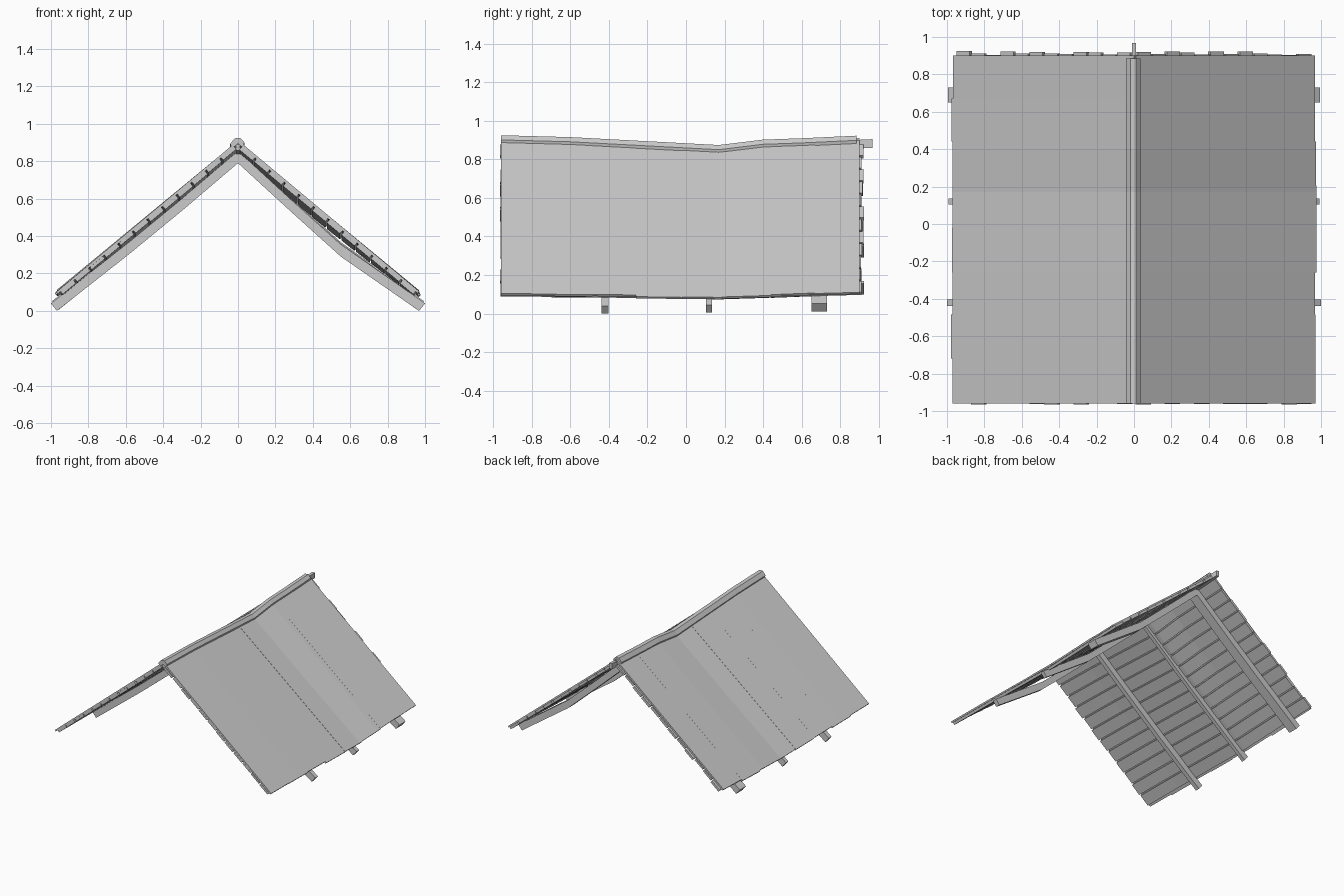
import bpy, bmesh, random
from mathutils import Vector

random.seed(4)
if "Cube" in bpy.data.objects:
    bpy.data.objects.remove(bpy.data.objects["Cube"])

grey = bpy.data.materials.new("weathered grey")
colour = (0.6, 0.6, 0.6, 1)
grey.diffuse_color = colour
grey.use_nodes = True
grey.node_tree.nodes["Principled BSDF"].inputs["Base Color"].default_value = colour

FRONT, BACK = -0.96, 0.9
HALF = 0.975
# Sagging lines of the roof: (y, ridge height, eave height)
SAG = [(-0.97, 0.913, 0.1), (-0.6, 0.903, 0.097), (0.17, 0.862, 0.085),
       (0.4, 0.89, 0.092), (0.6, 0.897, 0.1), (0.98, 0.915, 0.11)]


def heights(y):
    for (ya, ra, ea), (yb, rb, eb) in zip(SAG, SAG[1:]):
        if y <= yb:
            t = (y - ya) / (yb - ya)
            return ra + (rb - ra) * t, ea + (eb - ea) * t
    return SAG[-1][1:]


def stations(y0, y1):
    return [y0] + [k[0] for k in SAG if y0 < k[0] < y1] + [y1]


def roof_point(side, u, y, depth):
    ridge, eave = heights(y)
    normal = Vector((side * 0.64, 0, 0.77))
    return Vector((side * HALF * u, y, ridge + (eave - ridge) * u)) - normal * depth


def loft(name, sections):
    """Join matching cross-sections into a closed solid."""
    bm = bmesh.new()
    rings = [[bm.verts.new(p) for p in s] for s in sections]
    n = len(rings[0])
    for a, b in zip(rings, rings[1:]):
        for i in range(n):
            j = (i + 1) % n
            bm.faces.new((a[i], a[j], b[j], b[i]))
    bm.faces.new(rings[0])
    bm.faces.new(rings[-1])
    bmesh.ops.recalc_face_normals(bm, faces=bm.faces)
    mesh = bpy.data.meshes.new(name)
    bm.to_mesh(mesh)
    bm.free()
    mesh.materials.append(grey)
    obj = bpy.data.objects.new(name, mesh)
    bpy.context.collection.objects.link(obj)
    return obj


def slab(name, side, u0, u1, y0, y1, top, bottom):
    loft(name, [[roof_point(side, u0, y, top), roof_point(side, u1, y, top),
                 roof_point(side, u1, y, bottom), roof_point(side, u0, y, bottom)]
                for y in stations(y0, y1)])


SEAMS = [FRONT, -0.72, -0.485, -0.26, -0.02, 0.205, 0.44, 0.67, BACK]
PLANKS = 12
for side, label in ((1, "left"), (-1, "right")):
    # Outer boards running from ridge to eave
    for i, (y0, y1) in enumerate(zip(SEAMS, SEAMS[1:])):
        slab(f"{label}_roof_board_{i + 1}", side, 0, random.uniform(0.992, 1.003),
             y0, y1, random.uniform(0, 0.003), 0.014)
    # Lining planks running front to back, with uneven ends
    step = 0.96 / PLANKS
    for i in range(PLANKS):
        u = 0.03 + i * step
        slab(f"{label}_lining_plank_{i + 1}", side, u, u + step - 0.008,
             FRONT - random.uniform(-0.004, 0.006), BACK + random.uniform(0.004, 0.024),
             0.014, 0.03 + random.uniform(0, 0.006))


# Bent rafter pairs under the lining
def rafter(name, y, width, reach, lift):
    left = [(reach, lift), (0.55, 0.29 + lift), (0.3, 0.515 + lift)]
    right = [(-0.3, 0.535 + lift), (-0.58, 0.305 + lift), (-reach, lift)]
    path = left + [(0, 0.79 + lift)] + right
    sections = []
    for i, (x, z) in enumerate(path):
        end = i in (0, len(path) - 1)
        dx, dz = (0.032 * (1 if x > 0 else -1), 0.04) if end else (0, 0.065)
        a, b = y - width / 2, y + width / 2
        sections.append([(x, a, z), (x, b, z), (x + dx, b, z + dz), (x + dx, a, z + dz)])
    loft(name, sections)


rafter("front_rafter", -0.42, 0.035, 0.968, 0)
rafter("middle_rafter", 0.12, 0.03, 0.96, 0.005)
rafter("back_rafter", 0.69, 0.08, 0.962, 0.012)

# Ridge cap and the beam below it
CAP = [(-0.042, -0.02), (-0.018, 0.01), (0.012, 0.012), (0.034, -0.012),
       (0.03, -0.03), (-0.004, -0.008), (-0.036, -0.036)]
loft("ridge_cap", [[(x, y, heights(y)[0] + z) for x, z in CAP]
                   for y in stations(FRONT, 0.885)])
loft("ridge_beam", [[(x, y, heights(y)[0] + z) for x, z in
                     ((-0.012, -0.055), (0.012, -0.055), (0.012, -0.01), (-0.012, -0.01))]
                    for y in stations(FRONT + 0.01, 0.968)])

THE TASK - Your answer must be one number: the count of lines in the entries that contain the string "data".

RESPONSE TO THE TASK - 5